The Usual Rhetoric
Sean Spicer's take on the Final Solution has prompted much indignation (and a series of faltering apologies from the White House press secretary), but I doubt he's hiding any swastikas in his closet: the guy probably doesn't even know what a swastika is, any more than he knows what Zyklon B is. Steve Bannon aside, most of the people around Trump are too ignorant of the history of fascism – the history of anything – to be proper fascists. Reactionaries? Sure. But they're winging it, which is why Trump can defend Assad one day as a bulwark against jihadists, and carry out airstrikes against his regime the next. As for the notion that Assad is worse than Hitler – and let me be clear, I think he's a butcher, not a 'secular autocrat', much less an anti-imperialist – well, we have been here before.
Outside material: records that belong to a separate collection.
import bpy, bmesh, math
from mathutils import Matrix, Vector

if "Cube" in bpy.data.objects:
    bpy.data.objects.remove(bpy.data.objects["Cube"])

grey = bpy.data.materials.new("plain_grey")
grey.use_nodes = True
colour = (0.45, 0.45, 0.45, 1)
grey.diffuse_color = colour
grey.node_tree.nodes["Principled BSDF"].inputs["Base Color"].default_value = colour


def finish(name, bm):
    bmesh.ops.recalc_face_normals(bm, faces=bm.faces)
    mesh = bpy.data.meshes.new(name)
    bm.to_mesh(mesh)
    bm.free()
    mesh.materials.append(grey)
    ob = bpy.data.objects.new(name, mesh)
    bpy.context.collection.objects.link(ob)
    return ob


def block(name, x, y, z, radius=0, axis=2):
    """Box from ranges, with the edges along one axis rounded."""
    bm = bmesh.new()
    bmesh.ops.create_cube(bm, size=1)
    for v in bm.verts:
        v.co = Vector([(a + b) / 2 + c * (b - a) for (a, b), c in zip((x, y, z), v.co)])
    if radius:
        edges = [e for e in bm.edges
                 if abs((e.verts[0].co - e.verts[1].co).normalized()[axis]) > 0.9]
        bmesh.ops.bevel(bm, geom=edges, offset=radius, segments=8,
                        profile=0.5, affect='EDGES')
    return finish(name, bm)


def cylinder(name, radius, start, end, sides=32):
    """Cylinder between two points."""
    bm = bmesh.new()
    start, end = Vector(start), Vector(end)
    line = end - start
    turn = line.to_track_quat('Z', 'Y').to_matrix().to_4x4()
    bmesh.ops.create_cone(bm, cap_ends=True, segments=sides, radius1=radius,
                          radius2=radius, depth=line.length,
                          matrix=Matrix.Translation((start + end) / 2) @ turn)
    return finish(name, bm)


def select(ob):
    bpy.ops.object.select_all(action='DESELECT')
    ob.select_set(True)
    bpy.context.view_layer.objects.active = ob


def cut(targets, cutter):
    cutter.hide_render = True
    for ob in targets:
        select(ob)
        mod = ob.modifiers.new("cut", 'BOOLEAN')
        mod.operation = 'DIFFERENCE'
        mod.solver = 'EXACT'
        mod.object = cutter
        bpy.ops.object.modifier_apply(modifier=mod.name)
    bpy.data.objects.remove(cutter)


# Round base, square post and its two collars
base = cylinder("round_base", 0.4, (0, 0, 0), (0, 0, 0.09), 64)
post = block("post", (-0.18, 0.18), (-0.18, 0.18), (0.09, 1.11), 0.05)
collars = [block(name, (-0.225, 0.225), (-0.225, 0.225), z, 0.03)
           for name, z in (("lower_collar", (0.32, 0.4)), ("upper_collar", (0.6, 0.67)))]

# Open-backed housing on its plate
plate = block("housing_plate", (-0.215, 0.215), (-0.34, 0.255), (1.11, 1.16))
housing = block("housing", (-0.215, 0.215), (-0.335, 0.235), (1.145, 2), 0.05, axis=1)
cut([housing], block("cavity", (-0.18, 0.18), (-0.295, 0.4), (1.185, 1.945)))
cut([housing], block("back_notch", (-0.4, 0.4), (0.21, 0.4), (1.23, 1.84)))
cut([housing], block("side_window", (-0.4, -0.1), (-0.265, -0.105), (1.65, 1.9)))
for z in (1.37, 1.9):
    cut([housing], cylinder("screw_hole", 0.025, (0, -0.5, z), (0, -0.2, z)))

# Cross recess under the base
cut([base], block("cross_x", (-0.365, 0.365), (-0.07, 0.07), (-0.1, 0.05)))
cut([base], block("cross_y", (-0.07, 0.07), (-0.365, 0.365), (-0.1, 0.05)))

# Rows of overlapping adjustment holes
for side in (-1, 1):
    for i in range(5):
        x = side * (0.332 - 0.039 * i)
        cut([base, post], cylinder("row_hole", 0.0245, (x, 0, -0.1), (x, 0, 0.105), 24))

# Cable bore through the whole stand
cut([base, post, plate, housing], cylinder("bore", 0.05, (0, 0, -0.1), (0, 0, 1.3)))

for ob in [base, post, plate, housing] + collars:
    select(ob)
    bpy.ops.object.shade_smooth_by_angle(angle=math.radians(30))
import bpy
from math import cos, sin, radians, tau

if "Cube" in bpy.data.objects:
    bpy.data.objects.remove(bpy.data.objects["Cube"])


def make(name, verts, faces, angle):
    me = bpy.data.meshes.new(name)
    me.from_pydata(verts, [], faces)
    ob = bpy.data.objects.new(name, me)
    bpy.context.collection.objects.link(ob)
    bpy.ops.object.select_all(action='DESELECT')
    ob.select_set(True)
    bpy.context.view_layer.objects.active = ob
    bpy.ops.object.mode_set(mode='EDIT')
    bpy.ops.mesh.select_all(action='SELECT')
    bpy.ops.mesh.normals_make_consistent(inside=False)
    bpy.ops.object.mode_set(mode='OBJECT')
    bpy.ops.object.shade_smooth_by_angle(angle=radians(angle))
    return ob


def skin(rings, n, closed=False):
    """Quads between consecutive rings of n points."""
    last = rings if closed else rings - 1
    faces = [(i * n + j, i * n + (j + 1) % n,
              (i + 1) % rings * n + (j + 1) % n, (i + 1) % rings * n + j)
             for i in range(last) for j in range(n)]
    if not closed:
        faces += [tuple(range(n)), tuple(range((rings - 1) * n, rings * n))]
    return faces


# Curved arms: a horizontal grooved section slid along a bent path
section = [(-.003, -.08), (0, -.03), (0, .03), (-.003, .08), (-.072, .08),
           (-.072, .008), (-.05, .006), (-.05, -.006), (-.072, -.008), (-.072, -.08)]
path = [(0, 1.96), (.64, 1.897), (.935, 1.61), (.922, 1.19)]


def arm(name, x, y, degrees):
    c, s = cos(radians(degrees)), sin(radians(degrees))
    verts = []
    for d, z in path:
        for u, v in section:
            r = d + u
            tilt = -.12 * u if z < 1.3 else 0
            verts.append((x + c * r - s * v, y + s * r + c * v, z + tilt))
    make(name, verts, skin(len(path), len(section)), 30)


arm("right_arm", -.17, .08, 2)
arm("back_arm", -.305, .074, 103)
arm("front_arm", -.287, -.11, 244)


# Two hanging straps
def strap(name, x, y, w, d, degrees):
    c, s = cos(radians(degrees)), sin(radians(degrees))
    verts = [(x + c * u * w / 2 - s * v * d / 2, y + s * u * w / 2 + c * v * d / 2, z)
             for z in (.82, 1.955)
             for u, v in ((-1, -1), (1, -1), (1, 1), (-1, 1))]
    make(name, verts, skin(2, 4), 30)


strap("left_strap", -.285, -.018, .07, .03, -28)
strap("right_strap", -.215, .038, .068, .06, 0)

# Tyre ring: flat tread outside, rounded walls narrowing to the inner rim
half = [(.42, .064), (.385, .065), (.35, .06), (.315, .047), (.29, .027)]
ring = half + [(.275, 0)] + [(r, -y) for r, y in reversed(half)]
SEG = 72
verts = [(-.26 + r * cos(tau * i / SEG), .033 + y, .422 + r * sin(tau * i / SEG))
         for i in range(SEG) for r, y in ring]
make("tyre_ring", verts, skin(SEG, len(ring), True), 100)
Saddam Hussein, an American ally during his war against the Islamic Republic of Iran, who gassed Kurds and Iranians without a murmur of protest from the US government, was also said to be worse than Hitler when he was no longer useful. Spicer went beyond the call of duty, outdoing even Marine Le Pen in this week's Historical Revisionism Contest, but what he said was mostly an echo of the usual American rhetoric about Middle Eastern dictators whose cruelty the US has reason to oppose, rather than ignore or condone. Not the banality of evil, but the banality of empire.